Have you ever wanted to be on Hell’s Kitchen? Well, look no further than the couch cooperation (or competitive) cooking game Overcooked, as it has everything but Chef Gordon Ramsay. Heck, it even includes a button to swear—though no foul language is actually uttered but instead comes out in symbols much like the classic Q-bert.
If you’ve got friends that actually come over to your house, then Overcooked will be a blast. However, playing alone is both dull and difficult. You see, when playing with multiple people you can easily split up the tasks, as the entire game revolves around chopping, frying, and serving food and washing plates.
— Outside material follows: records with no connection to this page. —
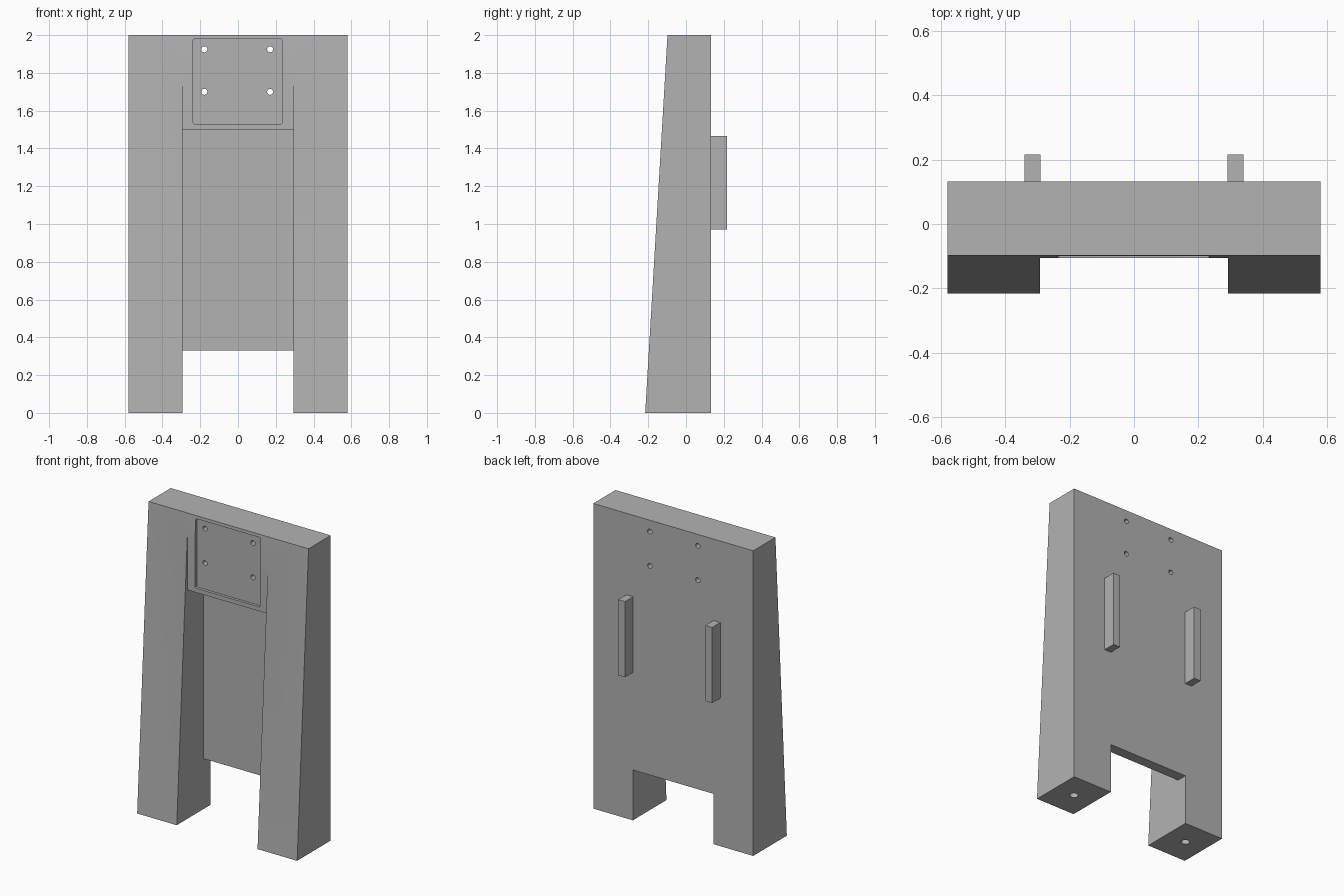
import bpy
import bmesh
from mathutils import Matrix, Vector

cube = bpy.data.objects.get("Cube")
if cube:
    bpy.data.objects.remove(cube, do_unlink=True)

grey = bpy.data.materials.new("plain grey")
grey.use_nodes = True
colour = (0.448, 0.448, 0.448, 1)
grey.diffuse_color = colour
grey.node_tree.nodes["Principled BSDF"].inputs["Base Color"].default_value = colour

HALF_WIDTH, BAY, BACK, FOOT, TOP = 0.58, 0.293, 0.132, -0.216, -0.098
PLATE = -0.106


def finish(name, bm):
    bmesh.ops.recalc_face_normals(bm, faces=bm.faces)
    mesh = bpy.data.meshes.new(name)
    bm.to_mesh(mesh)
    bm.free()
    mesh.materials.append(grey)
    obj = bpy.data.objects.new(name, mesh)
    bpy.context.collection.objects.link(obj)
    return obj


def extrude(name, points, shift):
    """Extrude a closed outline along a vector."""
    bm = bmesh.new()
    face = bm.faces.new([bm.verts.new(p) for p in points])
    new = bmesh.ops.extrude_face_region(bm, geom=[face])["geom"]
    verts = [v for v in new if isinstance(v, bmesh.types.BMVert)]
    bmesh.ops.translate(bm, verts=verts, vec=shift)
    return finish(name, bm)


def side_profile(name, half, yz):
    return extrude(name, [(-half, y, z) for y, z in yz], (2 * half, 0, 0))


def box(name, x0, x1, y0, y1, z0, z1):
    return extrude(name, [(x0, y0, z0), (x1, y0, z0), (x1, y0, z1), (x0, y0, z1)],
                   (0, y1 - y0, 0))


def cylinder(name, centre, radius, depth, axis):
    bm = bmesh.new()
    turn = Vector((0, 0, 1)).rotation_difference(Vector(axis)).to_matrix().to_4x4()
    bmesh.ops.create_cone(bm, cap_ends=True, segments=24, radius1=radius,
                          radius2=radius, depth=depth,
                          matrix=Matrix.Translation(centre) @ turn)
    return finish(name, bm)


def cut(target, cutter):
    cutter.hide_render = True
    mod = target.modifiers.new("cut", "BOOLEAN")
    mod.operation, mod.solver, mod.object = "DIFFERENCE", "EXACT", cutter
    bpy.context.view_layer.objects.active = target
    bpy.ops.object.modifier_apply(modifier=mod.name)
    bpy.data.objects.remove(cutter, do_unlink=True)


# Tapered body
body = side_profile("body", HALF_WIDTH, [(FOOT, 0), (BACK, 0), (BACK, 2), (TOP, 2)])

# Stepped bay between the legs, leaving a back panel and a head block
cut(body, side_profile("bay_cutter", BAY, [
    (-0.5, -0.1), (0.4, -0.1), (0.4, 0.33), (0.062, 0.33),
    (0.062, 1.5), (PLATE, 1.5), (PLATE, 2.1), (-0.5, 2.1)]))

# Shallow pocket with rounded corners in the head block
pocket = box("pocket_cutter", -0.237, 0.234, -0.4, -0.088, 1.528, 1.98)
bm = bmesh.new()
bm.from_mesh(pocket.data)
corners = [e for e in bm.edges if abs(e.verts[0].co.y - e.verts[1].co.y) > 0.1]
bmesh.ops.bevel(bm, geom=corners, offset=0.01, segments=3, profile=0.5, affect="EDGES")
bm.to_mesh(pocket.data)
bm.free()
cut(body, pocket)

# Four screw holes through the head block
for x in (-0.178, 0.17):
    for z in (1.7, 1.925):
        cut(body, cylinder("screw_hole", (x, 0, z), 0.016, 1, (0, 1, 0)))

# Socket under each foot, and a rib for each side of the back
for side, label in ((-1, "right"), (1, "left")):
    cut(body, cylinder("foot_hole", (side * 0.437, -0.042, 0), 0.026, 0.4, (0, 0, 1)))
    inner, outer = sorted((side * 0.291, side * 0.341))
    box(label + "_back_rib", inner, outer, BACK, 0.216, 0.97, 1.466)

# Smooth the hole walls while keeping edges sharp
bpy.ops.object.select_all(action="DESELECT")
body.select_set(True)
bpy.context.view_layer.objects.active = body
bpy.ops.object.shade_smooth_by_angle()
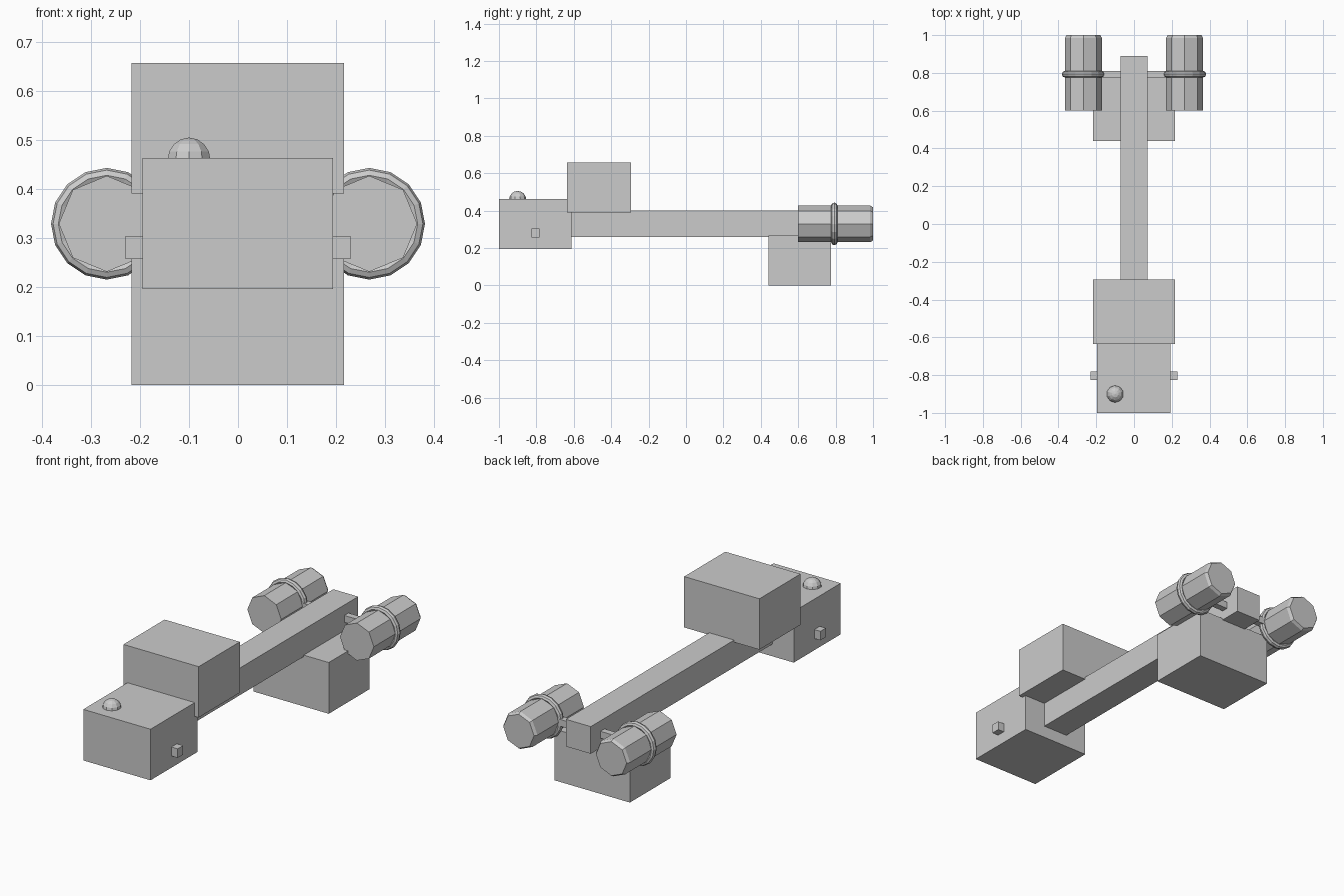
import bpy, bmesh, math
from mathutils import Matrix

if "Cube" in bpy.data.objects:
    bpy.data.objects.remove(bpy.data.objects["Cube"])


def finish(name, bm):
    bmesh.ops.recalc_face_normals(bm, faces=bm.faces)
    mesh = bpy.data.meshes.new(name)
    bm.to_mesh(mesh)
    bm.free()
    ob = bpy.data.objects.new(name, mesh)
    bpy.context.collection.objects.link(ob)
    return ob


def box(name, x, y, z):
    bm = bmesh.new()
    bmesh.ops.create_cube(bm, size=1)
    for v in bm.verts:
        for i, (lo, hi) in enumerate((x, y, z)):
            v.co[i] = hi if v.co[i] > 0 else lo
    return finish(name, bm)


def lathe(name, profile, sides, centre, closed=False):
    """Revolve (radius, y) points around an axis parallel to y."""
    bm = bmesh.new()
    cx, cz = centre
    rings = [[bm.verts.new((cx + r * math.cos(2 * math.pi * i / sides), y,
                            cz + r * math.sin(2 * math.pi * i / sides)))
              for i in range(sides)] for r, y in profile]
    pairs = list(zip(rings, rings[1:]))
    if closed:
        pairs.append((rings[-1], rings[0]))
    else:
        bm.faces.new(rings[0])
        bm.faces.new(rings[-1])
    for a, b in pairs:
        for i in range(sides):
            j = (i + 1) % sides
            bm.faces.new((a[i], a[j], b[j], b[i]))
    return finish(name, bm)


# Hull: long spine, front cabin and two cargo blocks
box("spine", (-0.072, 0.072), (-0.63, 0.89), (0.26, 0.402))
box("cabin", (-0.195, 0.194), (-1.0, -0.612), (0.196, 0.463))
box("upper_block", (-0.218, 0.217), (-0.635, -0.295), (0.391, 0.657))
box("lower_block", (-0.218, 0.217), (0.44, 0.775), (0.0, 0.268))

# Dome on the cabin roof
bm = bmesh.new()
bmesh.ops.create_uvsphere(bm, u_segments=10, v_segments=8, radius=0.046,
                          matrix=Matrix.Translation((-0.1, -0.9, 0.459)))
finish("roof_dome", bm)

# Bar crossing the spine to carry the engines
box("engine_strut", (-0.2, 0.2), (0.776, 0.81), (0.311, 0.347))

for side, s in (("left", -1), ("right", 1)):
    # Side nubs on the cabin
    box(side + "_nub", sorted((s * 0.18, s * 0.23)), (-0.827, -0.782), (0.257, 0.304))
    # Octagonal engines with a chamfered rear end
    axis = (s * 0.268, 0.329)
    lathe(side + "_engine", [(0.098, 0.6), (0.098, 0.985), (0.089, 1.0)], 8, axis)
    # Ring around each engine
    ring = [(0.099 + 0.015 * math.cos(k * math.pi / 4),
             0.793 + 0.017 * math.sin(k * math.pi / 4)) for k in range(8)]
    lathe(side + "_engine_ring", ring, 16, axis, closed=True)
When playing by yourself you’ve got to control two characters that you can swap between, or if you’re a talented multitasker you can play as both at the same time by splitting your controller in half, with the each side controlling a different character. I could not manage to do this, and eventually had to get my boyfriend to come help me complete the levels.
The game is frantic at all times, like a kitchen during rush hour or a holiday. Depending on the type of person you are, this may be overwhelming to you. To make matters worse, you’re going to have to three-star most of the levels to be able to complete the game, which requires near perfect cooking sessions and can be problematic. Each level gives you one to three stars depending on your score, and while most games with this kind of system would allow you to continue with one or two, the late game in Overcooked requires you have three starred nearly everything. For a game that is clearly meant to be a party game and offer some casual fun, I can easily see it becoming too frustrating for most people due to the pressure of achieving a high score to advance. This is a real shame because the core gameplay and presentation are fantastic.
When feeling less competitive you can jump into the versus mode—which has most of its content locked behind the difficult story mode—and take on your friends in the kitchen competing for high scores in some levels from the story mode. If only these levels were unlocked from the start, because this is where the game shines brightest, as it is just pick up and play with no score requirement bearing down upon you.
Overcooked is one of the most beautiful and charming games I’ve seen this year, and perhaps ever on the Unity engine. The cartoony style and characters are just so darned cute, and the musical score gets the heart racing, especially when it speeds up near the end of levels. It comes together in a concoction that would make most players kiss their fingers and say ‘muah’ as if they just cooked the world’s most delicious pizza.
If you’ve got some dedicated (and local) friends that are skilled gamers and aren’t afraid to come to your house, then Overcooked is easily recommendable. You might pull your hair out trying to complete the story mode, but you’ll have a blast doing it. If your friends are more casual players, then you might have a tough time unlocking content for the versus mode, unless the developer decides to tweak the requirements to advance or unlock content. It is by no means a bad game, just a bit too much pressure for most players including myself.